Present valves are leaking, and this leads to Seal Section contamination, which in conjunction with equipment thermal cycles leads to motor contamination and ultimately, to motor failure. The goal was to change valve features that are preventing a reliable operation, both at standard and at extreme operating conditions. The invention focus on the robust design and the location of valve moving parts, to place them in a clean environment to prevent the clogging and locking that results in a non-sealed situation. To prevent obstruction and blockages, tight tolerance sliding pieces are avoided, and a large diameter spring is placed in the clean portion of the cartridge. In addition, larger flow cross-sections guarantee that pressure equalization is achieved at a relative faster pace. The new valves retrofit available cartridge envelope.
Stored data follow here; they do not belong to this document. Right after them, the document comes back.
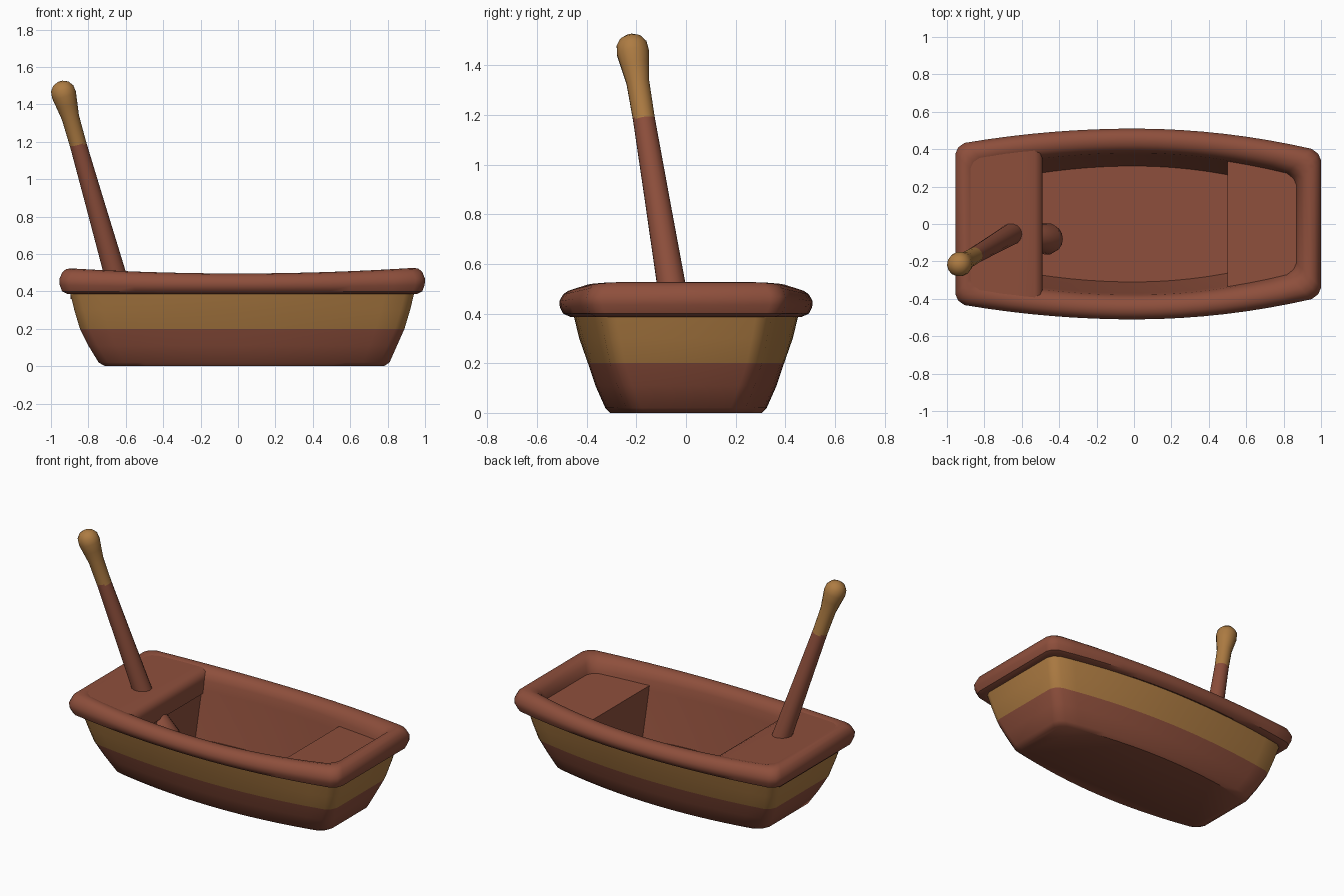
import bpy, bmesh, math
from mathutils import Vector

if "Cube" in bpy.data.objects:
    bpy.data.objects.remove(bpy.data.objects["Cube"])


def material(name, rgb):
    m = bpy.data.materials.new(name)
    m.diffuse_color = (*rgb, 1)
    m.use_nodes = True
    m.node_tree.nodes["Principled BSDF"].inputs["Base Color"].default_value = m.diffuse_color
    return m


BROWN = material("red_brown", (0.27, 0.078, 0.045))
GOLD = material("ochre", (0.42, 0.2, 0.055))


def loft(name, rings, is_gold=lambda c, i: False, angle=40):
    """Skin closed rings of equal length, with both ends capped."""
    bm = bmesh.new()
    vs = [[bm.verts.new(p) for p in r] for r in rings]
    n = len(vs[0])
    for i in range(len(vs) - 1):
        for j in range(n):
            k = (j + 1) % n
            f = bm.faces.new((vs[i][j], vs[i][k], vs[i + 1][k], vs[i + 1][j]))
            f.material_index = int(is_gold(f.calc_center_median(), i))
    for r in (vs[0], vs[-1]):
        f = bm.faces.new(r)
        f.material_index = int(is_gold(f.calc_center_median(), -1))
    bmesh.ops.recalc_face_normals(bm, faces=bm.faces)
    me = bpy.data.meshes.new(name)
    bm.to_mesh(me)
    bm.free()
    me.materials.append(BROWN)
    me.materials.append(GOLD)
    ob = bpy.data.objects.new(name, me)
    bpy.context.collection.objects.link(ob)
    bpy.ops.object.select_all(action='DESELECT')
    ob.select_set(True)
    bpy.context.view_layer.objects.active = ob
    bpy.ops.object.shade_smooth_by_angle(angle=math.radians(angle))
    return ob


def half_width(x, p):
    xl, xr, wm, wl, wr = p
    return wm - (wm - wl) * (x / xl) ** 2 if x < 0 else wm - (wm - wr) * (x / xr) ** 2


def outline(p, z, lift=0.0, c=0.05, steps=16):
    """Boat-shaped ring: bowed sides, straight ends, rounded corners."""
    xl, xr, wm, wl, wr = p
    k = 0.3 * c
    side = [(xr, wr - c), (xr - k, wr - k)]
    side += [(xr - c + (xl - xr + 2 * c) * i / steps,
              half_width(xr - c + (xl - xr + 2 * c) * i / steps, p)) for i in range(steps + 1)]
    side += [(xl + k, wl - k), (xl, wl - c)]
    pts = side + [(x, -y) for x, y in reversed(side)]
    return [(x, y, z + lift * x * x) for x, y in pts]


def inset(o):
    return (-0.955 + o, 1.0 - o, 0.51 - o, 0.425 - o, 0.39 - o)


# Hull outside, rolled rim and inside in one skin
hull = [
    outline((-0.71, 0.78, 0.305, 0.23, 0.21), 0.0),
    outline((-0.745, 0.81, 0.325, 0.25, 0.23), 0.02),
    outline((-0.80, 0.85, 0.365, 0.285, 0.265), 0.11),
    outline((-0.845, 0.89, 0.395, 0.32, 0.295), 0.2),
    outline((-0.875, 0.92, 0.43, 0.345, 0.315), 0.3),
    outline(inset(0.058), 0.39),
]
rim = [(0.045, 0.386, 0), (0.015, 0.40, 0), (0.002, 0.425, 0.01), (0, 0.45, 0.018),
       (0.015, 0.477, 0.028), (0.035, 0.491, 0.033), (0.06, 0.496, 0.034),
       (0.09, 0.49, 0.03), (0.115, 0.47, 0.02), (0.13, 0.44, 0), (0.14, 0.38, 0), (0.2, 0.09, 0)]
hull += [outline(inset(o), z, l) for o, z, l in rim]
loft("hull", hull, lambda c, i: i in (3, 4))


def block(name, x0, x1, levels, angle=35):
    """Fill between the hull walls from x0 to x1; levels are (inset, z, slope, edge)."""
    rings = []
    for o, z, slope, edge in levels:
        a, b = (x0 + edge, x1) if x0 > 0 else (x0, x1 - edge)
        xs = [a + (b - a) * i / 8 for i in range(9)]
        side = [(x, half_width(x, inset(o))) for x in xs]
        rings.append([(x, y, z + slope * x * x)
                      for x, y in side + [(x, -y) for x, y in reversed(side)]])
    return loft(name, rings, angle=angle)


# Stern deck flush with the rim, and lower bow seat
block("stern_deck", -0.72, -0.5, [(0.19, 0.085, 0, 0), (0.12, 0.38, 0, 0)])
block("stern_deck_top", -0.895, -0.49,
      [(0.11, 0.36, 0, 0), (0.09, 0.45, 0, 0), (0.08, 0.478, 0.03, 0.01), (0.07, 0.49, 0.034, 0.04)], 60)
block("bow_seat", 0.5, 0.78, [(0.19, 0.085, 0, 0), (0.12, 0.38, 0, 0)])
block("bow_seat_top", 0.5, 0.90, [(0.12, 0.36, 0, 0), (0.1, 0.40, 0.04, 0)])


def tube(name, path, is_gold=lambda c, i: False, sides=14):
    """Round tube through (x, y, z, radius) points."""
    pts = [Vector(p[:3]) for p in path]
    rings = []
    for i, p in enumerate(pts):
        d = (pts[min(i + 1, len(pts) - 1)] - pts[max(i - 1, 0)]).normalized()
        u = d.cross(Vector((0, 1, 0))).normalized()
        v = d.cross(u)
        rings.append([p + path[i][3] * (u * math.cos(t) + v * math.sin(t))
                      for t in (2 * math.pi * j / sides for j in range(sides))])
    return loft(name, rings, is_gold, 60)


def axis(z, r):
    return (-0.665 - 0.285 * (z - 0.52), -0.06 - 0.165 * (z - 0.52), z, r)


# Steering oar: leaning pole with an ochre knob grip
tube("oar", [axis(0.40, 0.06), axis(0.52, 0.058), axis(0.85, 0.051), axis(1.18, 0.045),
             axis(1.19, 0.045), axis(1.33, 0.047), axis(1.40, 0.058), axis(1.45, 0.066),
             axis(1.485, 0.062), axis(1.51, 0.043), axis(1.522, 0.015)],
     lambda c, i: c.z > 1.185)

# Lower end of the oar, showing inside the well
tube("oar_foot", [(-0.63, -0.05, 0.42, 0.05), (-0.53, -0.07, 0.32, 0.07),
                  (-0.46, -0.08, 0.24, 0.085), (-0.435, -0.08, 0.205, 0.07),
                  (-0.42, -0.08, 0.19, 0.03)])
Present valves leak because: • The spring and poppet work flooded in well fluid. Well fluid debris and high viscosity inhibit close-tolerance parts movement, hampering shutting effectiveness. • The seat O-Ring placed on valve body swells and deform at operating conditions, not offering a neat surface for the poppet to seal. The proposed valve sketched in the attachment accomplishes with the following features: • The Spring is located in the clean-oil filled cavity, keeping from the very beginning the moving parts away from direct well debris. • In the long run some bitumen and solids would migrate to the interior of the first cartridge. To prevent them from obstructing the valve movements: • the moving parts don’t have tight clearances, and • the spring is as large as possible for the available room. • To ease the construction, the zero-leak seal is achieved by an O-Ring located on the poppet. The elastomer must be carefully selected to operate at well conditions. • To speed the time necessary for seal pressure equalization, internal valve cross sections are increased, allowing a higher oil flow rate.

One alternative design done on a...